The younger family members forgot about their parents as they became absorbed in a variety of activities at the child care center. The teens battled each other with Wii video games of tennis, bowling and baseball. The school age children enjoyed arts and crafts, watching “Ice Age,” searching for buried treasure as pirates, sack races and assorted board games. The infants took pleasure in the individual attention and the multi-sensory toys. (U. S. Air Force photo by Tech. Sgt. Michele Desrochers)

The younger family members forgot about their parents as they became absorbed in a variety of activities at the child care center. The teens battled each other with Wii video games of tennis, bowling and baseball. The school age children enjoyed arts and crafts, watching “Ice Age,” searching for buried treasure as pirates, sack races and assorted board games. The infants took pleasure in the individual attention and the multi-sensory toys. (U. S. Air Force photo by Tech. Sgt. Michele Desrochers)

The younger family members forgot about their parents as they became absorbed in a variety of activities at the child care center. The teens battled each other with Wii video games of tennis, bowling and baseball. The school age children enjoyed arts and crafts, watching “Ice Age,” searching for buried treasure as pirates, sack races and assorted board games. The infants took pleasure in the individual attention and the multi-sensory toys. (U. S. Air Force photo by Tech. Sgt. Michele Desrochers)

MARCH AIR RESERVE BASE, CALIF. -- "I didn't know that!" 

That was the phrase most commonly heard during March's first Yellow Ribbon Reintegration Program event held in San Diego. Approximately 120 attendees were present during the two day program. 

"This program is for you," said Brig. Gen James Melin, 452nd Air Mobility Wing commander. "The reality is that there are challenges before, during and after a deployment. It's not just physiological, it's worry, stress, financial, emotional and more. And it's not only military members; the spouses go through this too, in some ways, it's more difficult. We also need to remember that children are involved in the deployment process; they will have questions as well." 

"The nation deeply appreciates what a military family does and goes through," said Gen. Melin. 

This Congressionally mandated program was the country's way of acknowledging that gratitude. Unlike active duty where many families live on base, the Reserve and Guard families are community-based, in addition to being geographically dispersed. The Yellow Ribbon program is designed to help those citizen-soldier families cope with a variety of issues and provide various resources to those who are not near bases. 

"I wish I knew some of this information a lot sooner," said Joann Heick, spouse of deployed Major Aaron Heick. "Military members get spun up for deployments; families need to get spun up too. This serves as a great starting point. I highly recommend it for all family members." 
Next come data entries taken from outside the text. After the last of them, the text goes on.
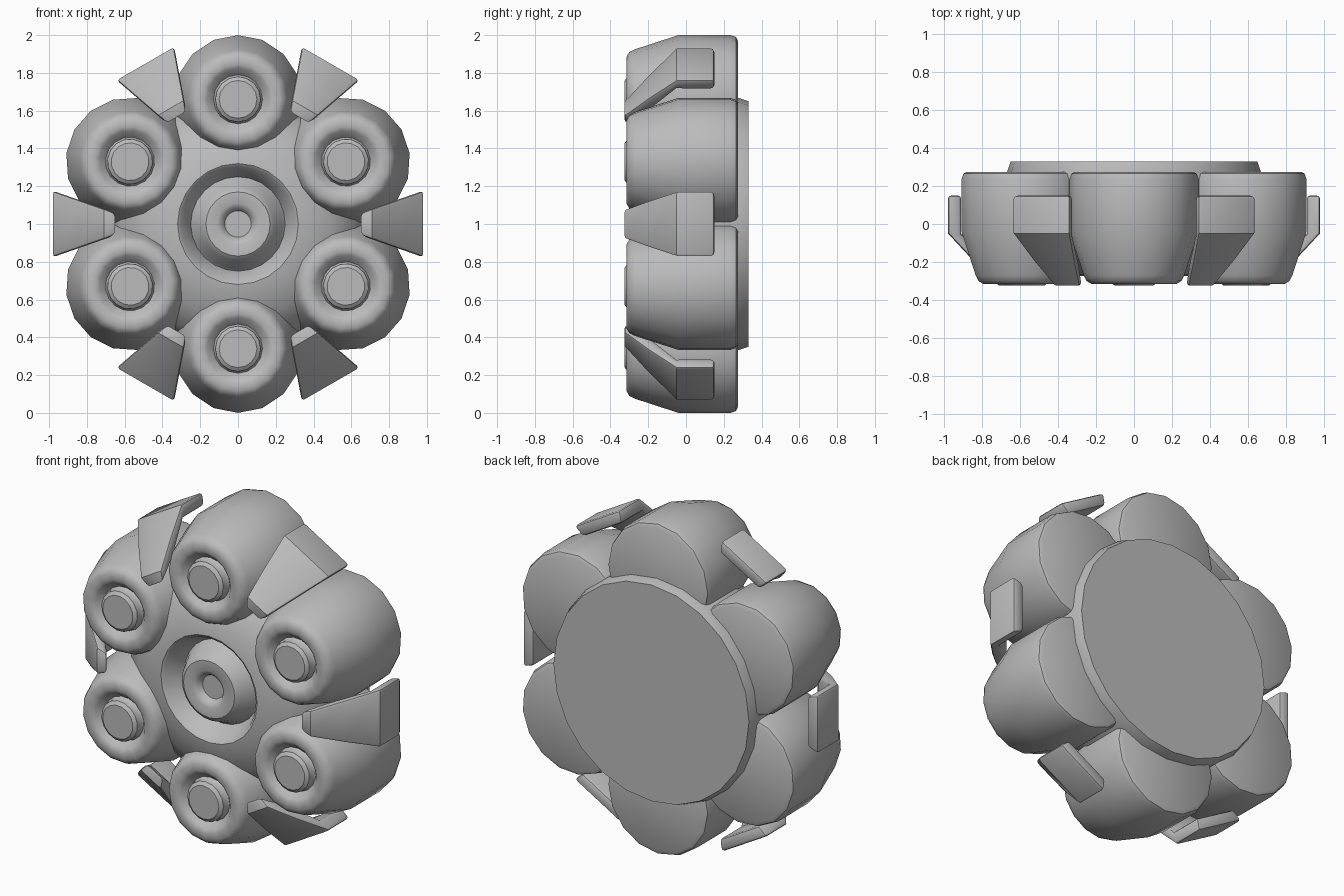
import bpy, bmesh
from math import radians, cos, sin, tau
from mathutils import Matrix, Vector

cube = bpy.data.objects.get("Cube")
if cube:
    bpy.data.objects.remove(cube, do_unlink=True)

grey = bpy.data.materials.new("plain grey")
grey.use_nodes = True
grey.diffuse_color = (0.5, 0.5, 0.5, 1)
grey.node_tree.nodes["Principled BSDF"].inputs["Base Color"].default_value = (0.5, 0.5, 0.5, 1)

CENTRE = Matrix.Translation((0, 0, 1))


def finish(name, bm, matrix, angle=35):
    """Turn a bmesh into a shaded object placed by matrix."""
    bmesh.ops.recalc_face_normals(bm, faces=bm.faces)
    bm.transform(matrix)
    mesh = bpy.data.meshes.new(name)
    bm.to_mesh(mesh)
    bm.free()
    mesh.materials.append(grey)
    obj = bpy.data.objects.new(name, mesh)
    bpy.context.collection.objects.link(obj)
    bpy.ops.object.select_all(action='DESELECT')
    obj.select_set(True)
    bpy.context.view_layer.objects.active = obj
    bpy.ops.object.shade_smooth_by_angle(angle=radians(angle))
    return obj


def lathe(name, profile, sides, matrix):
    """Revolve a (radius, y) profile about the y axis and cap both ends."""
    bm = bmesh.new()
    rings = []
    for r, y in profile:
        angles = [tau * i / sides for i in range(sides)]
        rings.append([bm.verts.new((r * cos(a), y, r * sin(a))) for a in angles])
    for low, high in zip(rings, rings[1:]):
        for i in range(sides):
            j = (i + 1) % sides
            bm.faces.new((low[i], low[j], high[j], high[i]))
    bm.faces.new(rings[0])
    bm.faces.new(rings[-1])
    return finish(name, bm, matrix)


def clamp(name, matrix):
    """Bent plate that widens outward, from (y, inner radius, outer radius) steps."""
    bm = bmesh.new()
    sections = []
    for y, inner, outer in ((-0.325, 0.645, 0.71), (-0.2, 0.74, 0.84),
                            (-0.05, 0.91, 0.98), (0.15, 0.91, 0.98)):
        ring = []
        for r, side in ((inner, -1), (outer, -1), (outer, 1), (inner, 1)):
            half = 0.06 + (r - 0.65) * 0.35
            ring.append(bm.verts.new((r, y, side * half)))
        sections.append(ring)
    for a, b in zip(sections, sections[1:]):
        for i in range(4):
            j = (i + 1) % 4
            bm.faces.new((a[i], a[j], b[j], b[i]))
    bm.faces.new(sections[0])
    bm.faces.new(sections[-1])
    bmesh.ops.recalc_face_normals(bm, faces=bm.faces)
    corners = [e for e in bm.edges if e.calc_face_angle(0) > radians(50)]
    bmesh.ops.bevel(bm, geom=corners, offset=0.018, segments=2,
                    profile=0.5, affect='EDGES')
    return finish(name, bm, matrix)


# Hub: back plate, body and grooved front with a hollow centre knob
hub = [(0.65, 0.33), (0.67, 0.27), (0.67, 0.0), (0.62, -0.13), (0.5, -0.22),
       (0.38, -0.265), (0.32, -0.275), (0.305, -0.265), (0.25, -0.15),
       (0.24, -0.16), (0.195, -0.255), (0.17, -0.275), (0.11, -0.275),
       (0.085, -0.262), (0.07, -0.235)]
lathe("hub", hub, 24, CENTRE)

# Pods: tapered drums with a rounded front ring and a raised button
pod = [(0.31, 0.275), (0.33, 0.265), (0.34, 0.235), (0.34, -0.04), (0.265, -0.27),
       (0.25, -0.3), (0.225, -0.315), (0.185, -0.315), (0.165, -0.305),
       (0.13, -0.265), (0.122, -0.275), (0.12, -0.31), (0.1, -0.325)]
for i in range(6):
    turn = Matrix.Rotation(radians(30 + 60 * i), 4, 'Y')
    lathe(f"pod_{i + 1}", pod, 16,
          CENTRE @ turn @ Matrix.Translation(Vector((0.66, 0, 0))))

# Clamps: one over each gap between pods
for i in range(6):
    clamp(f"clamp_{i + 1}", CENTRE @ Matrix.Rotation(radians(60 * i), 4, 'Y'))
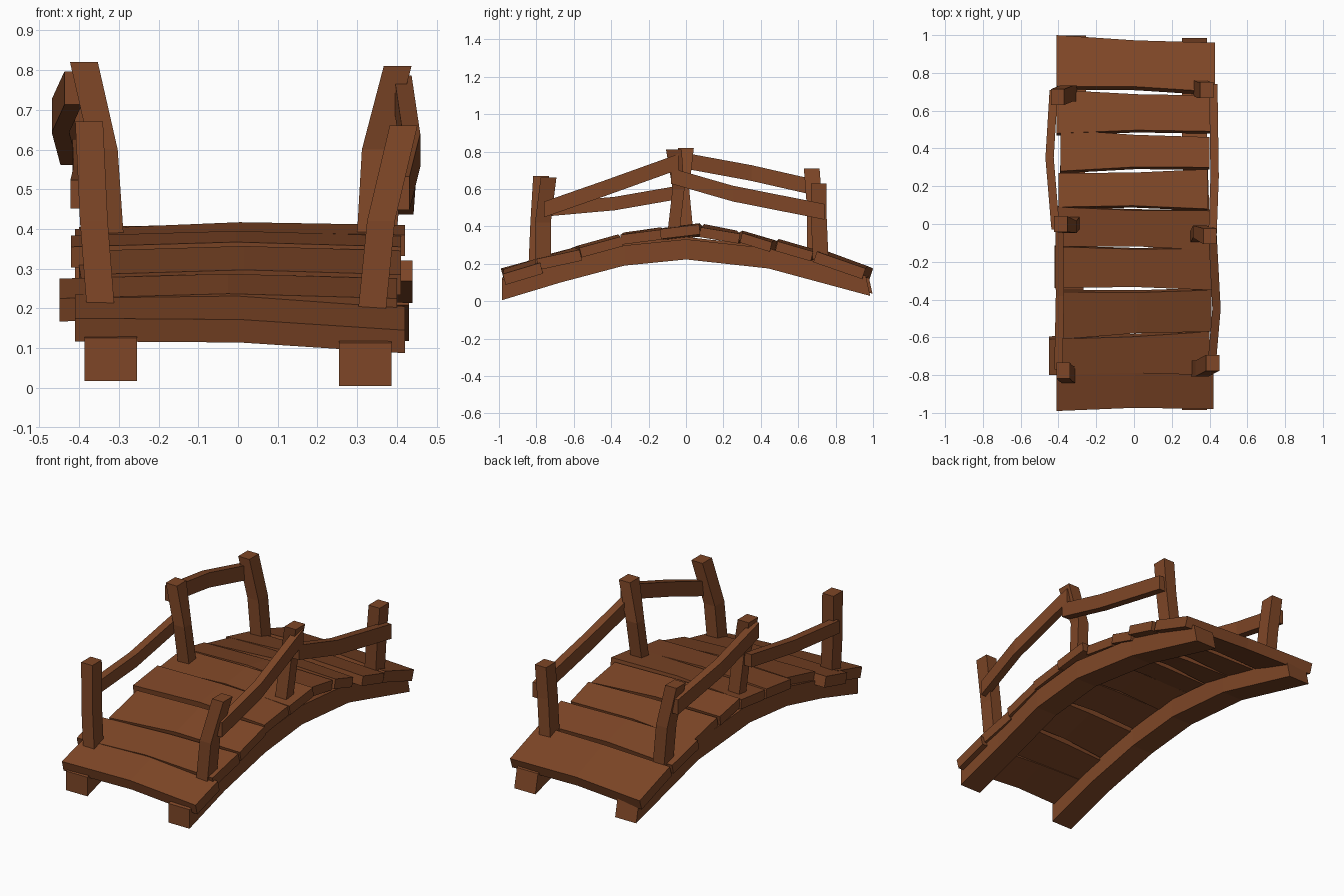
import bpy
import bmesh
import math

if "Cube" in bpy.data.objects:
    bpy.data.objects.remove(bpy.data.objects["Cube"])

wood = bpy.data.materials.new("brown wood")
wood.diffuse_color = (0.21, 0.062, 0.02, 1)
wood.use_nodes = True
wood.node_tree.nodes["Principled BSDF"].inputs["Base Color"].default_value = wood.diffuse_color


def loft(name, rings):
    """Closed flat-faced bar through a list of four-point rings."""
    bm = bmesh.new()
    rows = [[bm.verts.new(p) for p in r] for r in rings]
    bm.faces.new(rows[0])
    bm.faces.new(rows[-1])
    for a, b in zip(rows, rows[1:]):
        for k in range(4):
            n = (k + 1) % 4
            bm.faces.new((a[k], b[k], b[n], a[n]))
    bmesh.ops.recalc_face_normals(bm, faces=bm.faces)
    me = bpy.data.meshes.new(name)
    bm.to_mesh(me)
    bm.free()
    me.materials.append(wood)
    bpy.context.collection.objects.link(bpy.data.objects.new(name, me))


def upright_ring(x, y, z, hx, hz, lean=0.0):
    """Ring in the x-z plane, for bars running along y."""
    return [(x - hx, y + lean, z - hz), (x + hx, y + lean, z - hz),
            (x + hx, y - lean, z + hz), (x - hx, y - lean, z + hz)]


def flat_ring(x, y, z, hx, hy):
    """Ring in the x-y plane, for posts."""
    return [(x - hx, y - hy, z), (x + hx, y - hy, z), (x + hx, y + hy, z), (x - hx, y + hy, z)]


# Arched beams: (y, centre z)
arch = [(-0.985, 0.065), (-0.67, 0.16), (-0.33, 0.25), (0, 0.283), (0.44, 0.235), (0.985, 0.088)]
for side, name in ((-1, "left_beam"), (1, "right_beam")):
    rings = []
    for i, (y, z) in enumerate(arch):
        x = side * (0.32 + (0.015 if i in (2, 3) else 0))
        lean = 0.012 if i == 5 else 0.0
        rings.append(upright_ring(x, y - (lean if side > 0 else 0), z - side * 0.006, 0.066, 0.054, lean))
    loft(name, rings)

# Deck planks: x left, x right, y left front/back, y right front/back, top z front/back, right end drop
planks = [
    (-0.41, 0.42, -0.99, -0.77, -0.98, -0.78, 0.175, 0.235, 0.03),
    (-0.45, 0.40, -0.80, -0.61, -0.80, -0.57, 0.225, 0.275, 0.0),
    (-0.38, 0.41, -0.61, -0.36, -0.57, -0.35, 0.285, 0.345, 0.0),
    (-0.42, 0.41, -0.34, -0.12, -0.35, -0.13, 0.355, 0.383, 0.0),
    (-0.41, 0.42, -0.12, 0.09, -0.14, 0.07, 0.375, 0.40, -0.01),
    (-0.40, 0.39, 0.09, 0.27, 0.08, 0.29, 0.405, 0.37, 0.01),
    (-0.39, 0.40, 0.28, 0.50, 0.30, 0.46, 0.365, 0.315, 0.0),
    (-0.41, 0.44, 0.48, 0.71, 0.49, 0.68, 0.32, 0.265, 0.0),
    (-0.41, 0.43, 0.73, 1.00, 0.70, 0.96, 0.265, 0.175, 0.0),
]
for i, (xl, xr, l0, l1, r0, r1, z0, z1, drop) in enumerate(planks):
    rings = []
    slope = math.atan2(z1 - z0, l1 - l0)
    thick = 0.06 if i in (0, 1, 8) else 0.053
    sy, sz = thick * math.sin(slope), thick * math.cos(slope)
    for t in (0, 0.5, 1):
        mid = 4 * t * (1 - t)
        x = xl + (xr - xl) * t
        y0 = l0 + (r0 - l0) * t + 0.012 * mid
        y1 = l1 + (r1 - l1) * t - 0.008 * mid
        dz = -drop * t + 0.012 * mid
        rings.append([(x, y0 + sy, z0 + dz - sz), (x, y1 + sy, z1 + dz - sz),
                      (x, y1, z1 + dz), (x, y0, z0 + dz)])
    loft(f"deck_plank_{i + 1}", rings)

# Crooked posts: bottom, bend and top centres
posts = {
    "front_left_post": [(-0.345, -0.80, 0.19), (-0.363, -0.79, 0.42), (-0.375, -0.775, 0.67)],
    "front_right_post": [(0.337, -0.765, 0.19), (0.36, -0.765, 0.42), (0.417, -0.735, 0.66)],
    "middle_left_post": [(-0.32, 0.01, 0.34), (-0.338, -0.015, 0.6), (-0.388, 0.0, 0.82)],
    "middle_right_post": [(0.332, -0.07, 0.34), (0.347, -0.04, 0.6), (0.402, -0.065, 0.81)],
    "back_left_post": [(-0.337, 0.69, 0.23), (-0.36, 0.69, 0.48), (-0.405, 0.672, 0.71)],
    "back_right_post": [(0.35, 0.72, 0.22), (0.37, 0.71, 0.45), (0.385, 0.71, 0.63)],
}
for name, pts in posts.items():
    slim = 0.032 if name.startswith("middle") else 0.042
    widths = (slim, slim, 0.042)
    loft(name, [flat_ring(*p, 0.035, w) for p, w in zip(pts, widths)])

# Handrails fixed outside the posts
rails = {
    "front_left_rail": [(-0.40, -0.77, 0.487), (-0.392, -0.38, 0.522), (-0.395, 0.01, 0.59)],
    "front_right_rail": [(0.41, -0.76, 0.49), (0.437, -0.45, 0.598), (0.415, -0.04, 0.745)],
    "back_left_rail": [(-0.415, -0.03, 0.755), (-0.447, 0.35, 0.685), (-0.425, 0.71, 0.603)],
    "back_right_rail": [(0.415, -0.08, 0.67), (0.427, 0.25, 0.575), (0.42, 0.74, 0.478)],
}
for name, pts in rails.items():
    tall = 0.036 if name == "front_left_rail" else 0.042
    loft(name, [upright_ring(*p, 0.022, tall) for p in pts])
Whatever issues the military member or families faced, there was a representative at the Yellow Ribbon program who either provided counsel or resolved the concerns.